EXERCISE DESCRIPTION: Although the records contain pictures, only their text should be repeated, exactly as it stands.

Document images with source code:

[Start of Attachment]

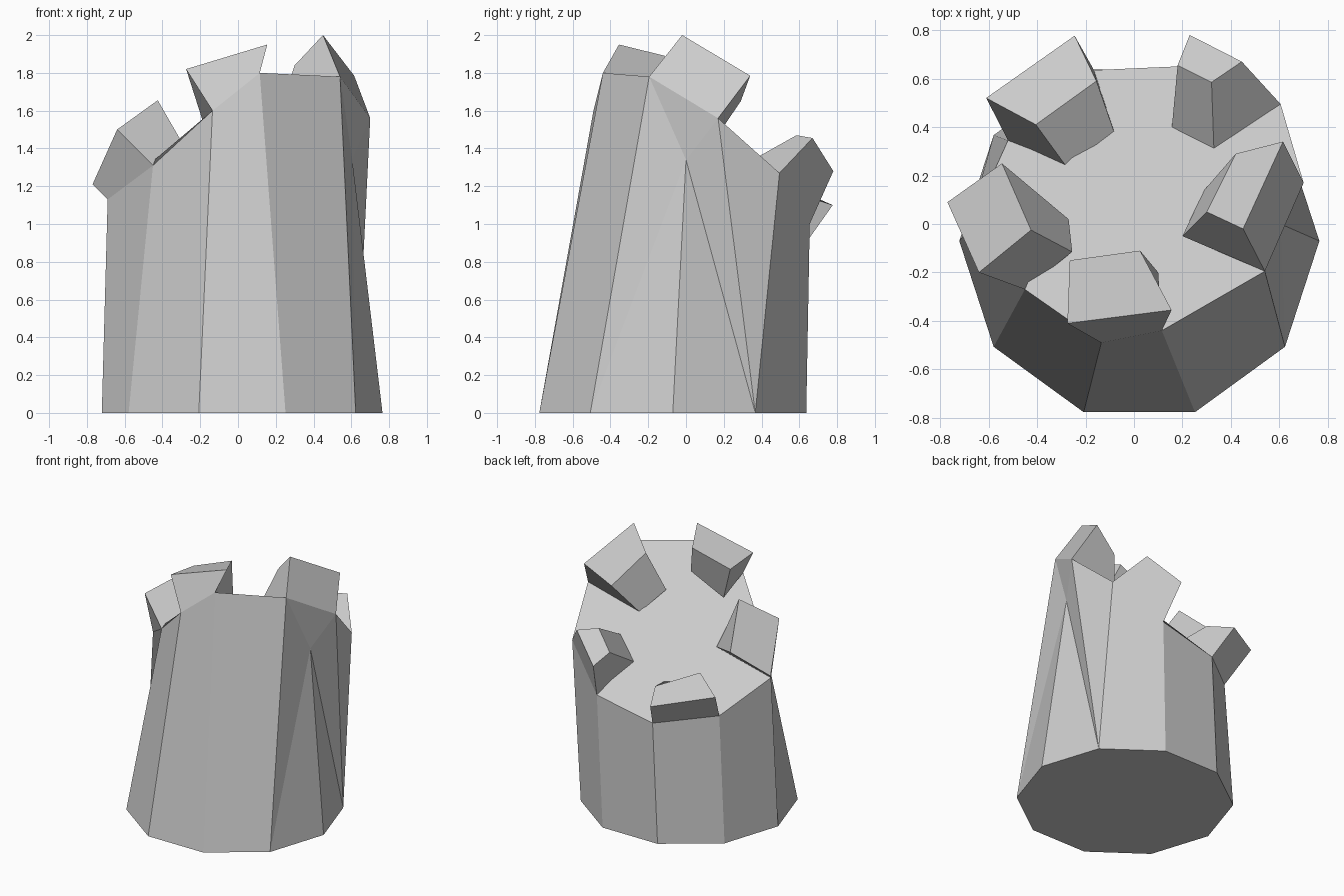
import bpy, bmesh, math

def add_mesh(name, verts, faces):
    me = bpy.data.meshes.new(name)
    bm = bmesh.new()
    vs = [bm.verts.new(v) for v in verts]
    for f in faces:
        bm.faces.new([vs[i] for i in f])
    # fix the diagonals of the warped side panels
    bmesh.ops.recalc_face_normals(bm, faces=bm.faces)
    bm.to_mesh(me)
    bm.free()
    ob = bpy.data.objects.new(name, me)
    bpy.context.collection.objects.link(ob)
    return ob

# Ten-sided trunk: regular base, sloping broken rim (index 0 is +x, counterclockwise)
N = 10
base = [(0.022 + 0.743 * math.cos(math.tau * i / N),
         -0.07 + 0.743 * math.sin(math.tau * i / N), 0) for i in range(N)]
rim = [(0.70, 0.17, 1.56), (0.605, 0.495, 1.27), (0.287, 0.655, 1.0),
       (-0.165, 0.635, 0.9), (-0.52, 0.345, 0.94), (-0.69, -0.03, 1.13),
       (-0.45, -0.27, 1.31), (-0.135, -0.49, 1.6), (0.115, -0.44, 1.8),
       (0.54, -0.195, 1.78)]
dent = 2 * N                              # notch below the right-hand rim corner
faces = [list(range(N))[::-1], list(range(N, 2 * N))]
for i in range(1, N - 1):
    faces.append([i, i + 1, N + i + 1, N + i])
faces += [[9, 0, dent], [9, dent, 19], [19, dent, 10],
          [0, 1, dent], [dent, 1, 10], [10, 1, 11]]
add_mesh("trunk", base + rim + [(0.605, 0.0, 1.34)], faces)

# Blocks leaning out from every second rim edge:
# outer top pair, inner top pair, inner bottom pair
blocks = {
    "right_block": (9, 0, [(0.45, -0.02, 2.0), (0.615, 0.34, 1.785),
                           (0.30, 0.05, 1.84), (0.42, 0.29, 1.65),
                           (0.20, -0.05, 1.55), (0.29, 0.14, 1.43)]),
    "back_right_block": (1, 2, [(0.445, 0.67, 1.455), (0.23, 0.78, 1.28),
                                (0.32, 0.585, 1.47), (0.18, 0.655, 1.35),
                                (0.33, 0.30, 1.31), (0.155, 0.385, 1.18)]),
    "back_left_block": (3, 4, [(-0.245, 0.777, 1.10), (-0.61, 0.52, 1.17),
                               (-0.155, 0.59, 1.16), (-0.405, 0.41, 1.26),
                               (-0.075, 0.36, 1.09), (-0.27, 0.225, 1.08)]),
    "left_block": (5, 6, [(-0.77, 0.09, 1.21), (-0.64, -0.20, 1.5),
                          (-0.545, 0.25, 1.39), (-0.425, -0.025, 1.655),
                          (-0.27, 0.02, 1.27), (-0.255, -0.115, 1.36)]),
    "front_block": (7, 8, [(-0.275, -0.41, 1.82), (0.155, -0.355, 1.95),
                           (-0.265, -0.15, 1.79), (0.025, -0.11, 1.89),
                           (-0.185, -0.185, 1.54), (0.10, -0.20, 1.66)]),
}
for name, (a, b, pts) in blocks.items():
    add_mesh(name, [rim[a], rim[b]] + pts,
             [(0, 1, 3, 2), (2, 3, 5, 4), (4, 5, 7, 6),
              (6, 7, 1, 0), (0, 2, 4, 6), (1, 7, 5, 3)])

[End of Attachment]

ANSWER SECTION:
import bpy, bmesh, math

def add_mesh(name, verts, faces):
    me = bpy.data.meshes.new(name)
    bm = bmesh.new()
    vs = [bm.verts.new(v) for v in verts]
    for f in faces:
        bm.faces.new([vs[i] for i in f])
    # fix the diagonals of the warped side panels
    bmesh.ops.recalc_face_normals(bm, faces=bm.faces)
    bm.to_mesh(me)
    bm.free()
    ob = bpy.data.objects.new(name, me)
    bpy.context.collection.objects.link(ob)
    return ob

# Ten-sided trunk: regular base, sloping broken rim (index 0 is +x, counterclockwise)
N = 10
base = [(0.022 + 0.743 * math.cos(math.tau * i / N),
         -0.07 + 0.743 * math.sin(math.tau * i / N), 0) for i in range(N)]
rim = [(0.70, 0.17, 1.56), (0.605, 0.495, 1.27), (0.287, 0.655, 1.0),
       (-0.165, 0.635, 0.9), (-0.52, 0.345, 0.94), (-0.69, -0.03, 1.13),
       (-0.45, -0.27, 1.31), (-0.135, -0.49, 1.6), (0.115, -0.44, 1.8),
       (0.54, -0.195, 1.78)]
dent = 2 * N                              # notch below the right-hand rim corner
faces = [list(range(N))[::-1], list(range(N, 2 * N))]
for i in range(1, N - 1):
    faces.append([i, i + 1, N + i + 1, N + i])
faces += [[9, 0, dent], [9, dent, 19], [19, dent, 10],
          [0, 1, dent], [dent, 1, 10], [10, 1, 11]]
add_mesh("trunk", base + rim + [(0.605, 0.0, 1.34)], faces)

# Blocks leaning out from every second rim edge:
# outer top pair, inner top pair, inner bottom pair
blocks = {
    "right_block": (9, 0, [(0.45, -0.02, 2.0), (0.615, 0.34, 1.785),
                           (0.30, 0.05, 1.84), (0.42, 0.29, 1.65),
                           (0.20, -0.05, 1.55), (0.29, 0.14, 1.43)]),
    "back_right_block": (1, 2, [(0.445, 0.67, 1.455), (0.23, 0.78, 1.28),
                                (0.32, 0.585, 1.47), (0.18, 0.655, 1.35),
                                (0.33, 0.30, 1.31), (0.155, 0.385, 1.18)]),
    "back_left_block": (3, 4, [(-0.245, 0.777, 1.10), (-0.61, 0.52, 1.17),
                               (-0.155, 0.59, 1.16), (-0.405, 0.41, 1.26),
                               (-0.075, 0.36, 1.09), (-0.27, 0.225, 1.08)]),
    "left_block": (5, 6, [(-0.77, 0.09, 1.21), (-0.64, -0.20, 1.5),
                          (-0.545, 0.25, 1.39), (-0.425, -0.025, 1.655),
                          (-0.27, 0.02, 1.27), (-0.255, -0.115, 1.36)]),
    "front_block": (7, 8, [(-0.275, -0.41, 1.82), (0.155, -0.355, 1.95),
                           (-0.265, -0.15, 1.79), (0.025, -0.11, 1.89),
                           (-0.185, -0.185, 1.54), (0.10, -0.20, 1.66)]),
}
for name, (a, b, pts) in blocks.items():
    add_mesh(name, [rim[a], rim[b]] + pts,
             [(0, 1, 3, 2), (2, 3, 5, 4), (4, 5, 7, 6),
              (6, 7, 1, 0), (0, 2, 4, 6), (1, 7, 5, 3)])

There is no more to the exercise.